**DIRECTIONS**
Reproduce the data below exactly as written. Pictures do not belong in the copy.

**RECORDS PROVIDED**
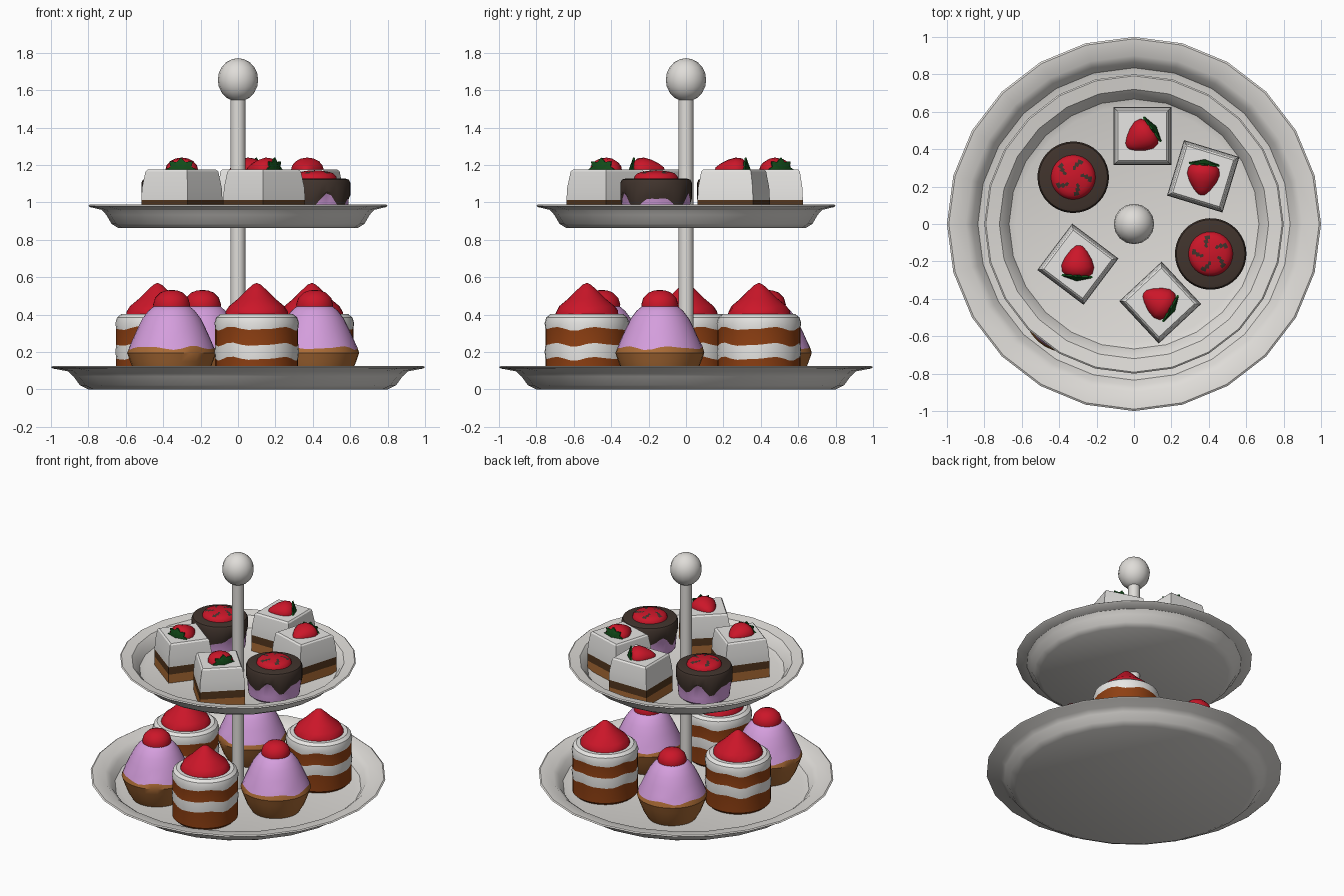
import bpy, math
from mathutils import Matrix

if "Cube" in bpy.data.objects:
    bpy.data.objects.remove(bpy.data.objects["Cube"])

# ---- flat colours
COL = {
    "porcelain":    (0.74, 0.72, 0.69),
    "cream":        (0.80, 0.79, 0.77),
    "berry_red":    (0.60, 0.008, 0.022),
    "lilac_icing":  (0.66, 0.34, 0.72),
    "sponge_brown": (0.27, 0.050, 0.006),
    "pastry_tan":   (0.40, 0.145, 0.035),
    "dark_choc":    (0.052, 0.034, 0.026),
    "cocoa_brown":  (0.085, 0.036, 0.012),
    "leaf_green":   (0.006, 0.075, 0.010),
}
MAT = {}
for n, c in COL.items():
    MAT[n] = bpy.data.materials.new(n)
    MAT[n].diffuse_color = (*c, 1)


def lathe(name, rows, segs=32, mat=None, angle=35, phase=0.0, star=0.0):
    """Spin rows of (radius, z, colour of the band above, wave height)."""
    verts, faces, cols, rings = [], [], [], []
    for row in rows:
        r, z = row[0], row[1]
        wave = row[3] if len(row) > 3 else 0
        if r == 0:
            rings.append([len(verts)] * segs)
            verts.append((0, 0, z))
            continue
        rings.append(list(range(len(verts), len(verts) + segs)))
        for i in range(segs):
            a = math.tau * i / segs + phase
            rr = r * (1 - star * (i % 2))
            w = wave * (0.65 * math.sin(5 * a) + 0.35 * math.sin(8 * a + 1))
            verts.append((rr * math.cos(a), rr * math.sin(a), z + w))
    names = []
    for k in range(len(rings) - 1):
        lo, hi = rings[k], rings[k + 1]
        c = rows[k][2]
        if c not in names:
            names.append(c)
        for i in range(segs):
            j = (i + 1) % segs
            f = list(dict.fromkeys((lo[i], lo[j], hi[j], hi[i])))
            faces.append(f)
            cols.append(names.index(c))
    me = bpy.data.meshes.new(name)
    me.from_pydata(verts, [], faces)
    for n in names:
        me.materials.append(MAT[n])
    me.polygons.foreach_set("material_index", cols)
    me.shade_smooth()
    me.set_sharp_from_angle(angle=math.radians(angle))
    ob = bpy.data.objects.new(name, me)
    bpy.context.collection.objects.link(ob)
    if mat:
        ob.matrix_world = mat
    return ob


def at(x, y, z=0, turn=0):
    return Matrix.Translation((x, y, z)) @ Matrix.Rotation(math.radians(turn), 4, "Z")


# ---- plates, pole and knob
P = "porcelain"
plate = [(0, 0), (.80, 0), (.845, .022), (.88, .07), (.91, .097), (.99, .112), (1, .119),
         (.99, .125), (.90, .113), (.865, .085), (.835, .042), (.79, .03), (0, .03)]
for name, s, z in (("lower_plate", 1, 0), ("upper_plate", .8, .863)):
    lathe(name, [(r * s, h, P) for r, h in plate], 24, at(0, 0, z))
lathe("pole", [(0, .02, P), (.04, .02, P), (.04, 1.57, P), (0, 1.57, P)], 16)
knob = [(.108 * math.sin(math.pi * k / 10), 1.655 - .116 * math.cos(math.pi * k / 10), P)
        for k in range(1, 10)]
lathe("knob", [(0, 1.539, P)] + knob + [(0, 1.771, P)], 16)

# ---- layered cakes with red topping
S, C, R = "sponge_brown", "cream", "berry_red"
layer_cake = [(0, .03, S), (.20, .03, S), (.222, .05, S), (.222, .165, C, .012),
              (.226, .20, C), (.222, .24, S, .012), (.222, .325, C, .012),
              (.226, .355, C), (.217, .385, C), (.195, .402, C), (.168, .402, R),
              (.167, .412, R, .012), (.148, .445, R), (.10, .485, R),
              (.055, .53, R), (.022, .56, R), (0, .57, R)]
for i, (x, y, t) in enumerate(((.10, -.53, 0), (.395, .39, 70), (-.43, 0, 150))):
    lathe(f"layer_cake_{i + 1}", layer_cake, 32, at(x, y, 0, t))

# ---- cupcakes with lilac icing and a cherry
T, L = "pastry_tan", "lilac_icing"
cupcake = [(0, .03, T), (.165, .03, T), (.195, .08, T), (.222, .15, T), (.238, .195, T),
           (.228, .222, L, .012), (.212, .26, L), (.185, .32, L), (.155, .38, L),
           (.125, .42, L), (.095, .445, L), (0, .455, L)]
cherry = [(0, .41, R), (.075, .41, R), (.095, .425, R, .008), (.099, .455, R), (.088, .49, R),
          (.06, .518, R), (.03, .529, R), (0, .532, R)]
for i, (x, y, t) in enumerate(((.41, -.14, 0), (-.355, -.45, 70), (-.19, .435, 150))):
    lathe(f"cupcake_{i + 1}", cupcake, 32, at(x, y, 0, t))
    lathe(f"cherry_{i + 1}", cherry, 24, at(x, y, 0, t))

# ---- round chocolate cakes: dripping glaze, speckled red topping
D = "dark_choc"
choc_cake = [(0, .893, L), (.155, .893, L), (.174, .91, L), (.178, .95, L),
             (.182, 1.005, D, .045), (.191, 1.03, D, .03), (.191, 1.105, D), (.183, 1.122, D),
             (.165, 1.127, D), (0, 1.127, D)]
topping = [(.12, 1.122, R), (.115, 1.14, R), (.10, 1.155, R), (.08, 1.162, R), (.06, 1.166, R),
           (.04, 1.169, R), (.02, 1.171, R), (0, 1.172, R)]
for i, (x, y, t) in enumerate(((-.325, .25, 20), (.41, -.16, 200))):
    lathe(f"chocolate_cake_{i + 1}", choc_cake, 40, at(x, y, 0, t))
    ob = lathe(f"red_topping_{i + 1}", topping, 40, at(x, y, 0, t))
    ob.data.materials.append(MAT[D])
    for p in ob.data.polygons:      # dark chips showing through
        a, r = math.atan2(p.center.y, p.center.x), p.center.to_2d().length
        if .04 < r < .10 and math.sin(5 * a + 40 * r) > .72:
            p.material_index = 1

# ---- square slices, each with a strawberry lying on top
q = math.sqrt(2)
slice_rows = [(0, .893, T), (.155, .893, T), (.155, .957, "cocoa_brown"), (.155, 1.012, C),
              (.152, 1.08, C), (.139, 1.165, C), (.13, 1.175, C), (0, 1.175, C)]
slice_rows = [(r * q, z, c) for r, z, c in slice_rows]
berry = [(0, -.075, R), (.05, -.072, R), (.082, -.045, R), (.088, -.01, R), (.073, .03, R),
         (.045, .072, R), (.02, .097, R), (0, .102, R)]
G = "leaf_green"
leaf = [(0, -.092, G), (.088, -.068, G), (.086, -.058, G), (0, -.072, G)]
slices = ((.045, .47, 0, 215), (.37, .255, -17, -95), (.14, -.42, 43, 150), (-.30, -.215, -37, 86))
for i, (x, y, turn, tip) in enumerate(slices):
    lathe(f"square_slice_{i + 1}", slice_rows, 4, at(x, y, 0, turn), 20, math.pi / 4)
    lie = (at(x, y, 1.172) @ Matrix.Diagonal((1, 1, .77, 1))
           @ Matrix.Rotation(math.radians(tip), 4, "Z") @ Matrix.Rotation(math.pi / 2, 4, "Y"))
    for part, rows, n, star in (("strawberry", berry, 16, 0), ("strawberry_leaf", leaf, 16, .3)):
        ob = lathe(f"{part}_{i + 1}", rows, n, None, 40, 0, star)
        ob.data.transform(lie)

for m in bpy.data.materials:
    if m.users and not m.is_grease_pencil:
        m.use_nodes = True
        m.node_tree.nodes["Principled BSDF"].inputs["Base Color"].default_value = m.diffuse_color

**ANSWER TO THE EXERCISE**
import bpy, math
from mathutils import Matrix

if "Cube" in bpy.data.objects:
    bpy.data.objects.remove(bpy.data.objects["Cube"])

# ---- flat colours
COL = {
    "porcelain":    (0.74, 0.72, 0.69),
    "cream":        (0.80, 0.79, 0.77),
    "berry_red":    (0.60, 0.008, 0.022),
    "lilac_icing":  (0.66, 0.34, 0.72),
    "sponge_brown": (0.27, 0.050, 0.006),
    "pastry_tan":   (0.40, 0.145, 0.035),
    "dark_choc":    (0.052, 0.034, 0.026),
    "cocoa_brown":  (0.085, 0.036, 0.012),
    "leaf_green":   (0.006, 0.075, 0.010),
}
MAT = {}
for n, c in COL.items():
    MAT[n] = bpy.data.materials.new(n)
    MAT[n].diffuse_color = (*c, 1)


def lathe(name, rows, segs=32, mat=None, angle=35, phase=0.0, star=0.0):
    """Spin rows of (radius, z, colour of the band above, wave height)."""
    verts, faces, cols, rings = [], [], [], []
    for row in rows:
        r, z = row[0], row[1]
        wave = row[3] if len(row) > 3 else 0
        if r == 0:
            rings.append([len(verts)] * segs)
            verts.append((0, 0, z))
            continue
        rings.append(list(range(len(verts), len(verts) + segs)))
        for i in range(segs):
            a = math.tau * i / segs + phase
            rr = r * (1 - star * (i % 2))
            w = wave * (0.65 * math.sin(5 * a) + 0.35 * math.sin(8 * a + 1))
            verts.append((rr * math.cos(a), rr * math.sin(a), z + w))
    names = []
    for k in range(len(rings) - 1):
        lo, hi = rings[k], rings[k + 1]
        c = rows[k][2]
        if c not in names:
            names.append(c)
        for i in range(segs):
            j = (i + 1) % segs
            f = list(dict.fromkeys((lo[i], lo[j], hi[j], hi[i])))
            faces.append(f)
            cols.append(names.index(c))
    me = bpy.data.meshes.new(name)
    me.from_pydata(verts, [], faces)
    for n in names:
        me.materials.append(MAT[n])
    me.polygons.foreach_set("material_index", cols)
    me.shade_smooth()
    me.set_sharp_from_angle(angle=math.radians(angle))
    ob = bpy.data.objects.new(name, me)
    bpy.context.collection.objects.link(ob)
    if mat:
        ob.matrix_world = mat
    return ob


def at(x, y, z=0, turn=0):
    return Matrix.Translation((x, y, z)) @ Matrix.Rotation(math.radians(turn), 4, "Z")


# ---- plates, pole and knob
P = "porcelain"
plate = [(0, 0), (.80, 0), (.845, .022), (.88, .07), (.91, .097), (.99, .112), (1, .119),
         (.99, .125), (.90, .113), (.865, .085), (.835, .042), (.79, .03), (0, .03)]
for name, s, z in (("lower_plate", 1, 0), ("upper_plate", .8, .863)):
    lathe(name, [(r * s, h, P) for r, h in plate], 24, at(0, 0, z))
lathe("pole", [(0, .02, P), (.04, .02, P), (.04, 1.57, P), (0, 1.57, P)], 16)
knob = [(.108 * math.sin(math.pi * k / 10), 1.655 - .116 * math.cos(math.pi * k / 10), P)
        for k in range(1, 10)]
lathe("knob", [(0, 1.539, P)] + knob + [(0, 1.771, P)], 16)

# ---- layered cakes with red topping
S, C, R = "sponge_brown", "cream", "berry_red"
layer_cake = [(0, .03, S), (.20, .03, S), (.222, .05, S), (.222, .165, C, .012),
              (.226, .20, C), (.222, .24, S, .012), (.222, .325, C, .012),
              (.226, .355, C), (.217, .385, C), (.195, .402, C), (.168, .402, R),
              (.167, .412, R, .012), (.148, .445, R), (.10, .485, R),
              (.055, .53, R), (.022, .56, R), (0, .57, R)]
for i, (x, y, t) in enumerate(((.10, -.53, 0), (.395, .39, 70), (-.43, 0, 150))):
    lathe(f"layer_cake_{i + 1}", layer_cake, 32, at(x, y, 0, t))

# ---- cupcakes with lilac icing and a cherry
T, L = "pastry_tan", "lilac_icing"
cupcake = [(0, .03, T), (.165, .03, T), (.195, .08, T), (.222, .15, T), (.238, .195, T),
           (.228, .222, L, .012), (.212, .26, L), (.185, .32, L), (.155, .38, L),
           (.125, .42, L), (.095, .445, L), (0, .455, L)]
cherry = [(0, .41, R), (.075, .41, R), (.095, .425, R, .008), (.099, .455, R), (.088, .49, R),
          (.06, .518, R), (.03, .529, R), (0, .532, R)]
for i, (x, y, t) in enumerate(((.41, -.14, 0), (-.355, -.45, 70), (-.19, .435, 150))):
    lathe(f"cupcake_{i + 1}", cupcake, 32, at(x, y, 0, t))
    lathe(f"cherry_{i + 1}", cherry, 24, at(x, y, 0, t))

# ---- round chocolate cakes: dripping glaze, speckled red topping
D = "dark_choc"
choc_cake = [(0, .893, L), (.155, .893, L), (.174, .91, L), (.178, .95, L),
             (.182, 1.005, D, .045), (.191, 1.03, D, .03), (.191, 1.105, D), (.183, 1.122, D),
             (.165, 1.127, D), (0, 1.127, D)]
topping = [(.12, 1.122, R), (.115, 1.14, R), (.10, 1.155, R), (.08, 1.162, R), (.06, 1.166, R),
           (.04, 1.169, R), (.02, 1.171, R), (0, 1.172, R)]
for i, (x, y, t) in enumerate(((-.325, .25, 20), (.41, -.16, 200))):
    lathe(f"chocolate_cake_{i + 1}", choc_cake, 40, at(x, y, 0, t))
    ob = lathe(f"red_topping_{i + 1}", topping, 40, at(x, y, 0, t))
    ob.data.materials.append(MAT[D])
    for p in ob.data.polygons:      # dark chips showing through
        a, r = math.atan2(p.center.y, p.center.x), p.center.to_2d().length
        if .04 < r < .10 and math.sin(5 * a + 40 * r) > .72:
            p.material_index = 1

# ---- square slices, each with a strawberry lying on top
q = math.sqrt(2)
slice_rows = [(0, .893, T), (.155, .893, T), (.155, .957, "cocoa_brown"), (.155, 1.012, C),
              (.152, 1.08, C), (.139, 1.165, C), (.13, 1.175, C), (0, 1.175, C)]
slice_rows = [(r * q, z, c) for r, z, c in slice_rows]
berry = [(0, -.075, R), (.05, -.072, R), (.082, -.045, R), (.088, -.01, R), (.073, .03, R),
         (.045, .072, R), (.02, .097, R), (0, .102, R)]
G = "leaf_green"
leaf = [(0, -.092, G), (.088, -.068, G), (.086, -.058, G), (0, -.072, G)]
slices = ((.045, .47, 0, 215), (.37, .255, -17, -95), (.14, -.42, 43, 150), (-.30, -.215, -37, 86))
for i, (x, y, turn, tip) in enumerate(slices):
    lathe(f"square_slice_{i + 1}", slice_rows, 4, at(x, y, 0, turn), 20, math.pi / 4)
    lie = (at(x, y, 1.172) @ Matrix.Diagonal((1, 1, .77, 1))
           @ Matrix.Rotation(math.radians(tip), 4, "Z") @ Matrix.Rotation(math.pi / 2, 4, "Y"))
    for part, rows, n, star in (("strawberry", berry, 16, 0), ("strawberry_leaf", leaf, 16, .3)):
        ob = lathe(f"{part}_{i + 1}", rows, n, None, 40, 0, star)
        ob.data.transform(lie)

for m in bpy.data.materials:
    if m.users and not m.is_grease_pencil:
        m.use_nodes = True
        m.node_tree.nodes["Principled BSDF"].inputs["Base Color"].default_value = m.diffuse_color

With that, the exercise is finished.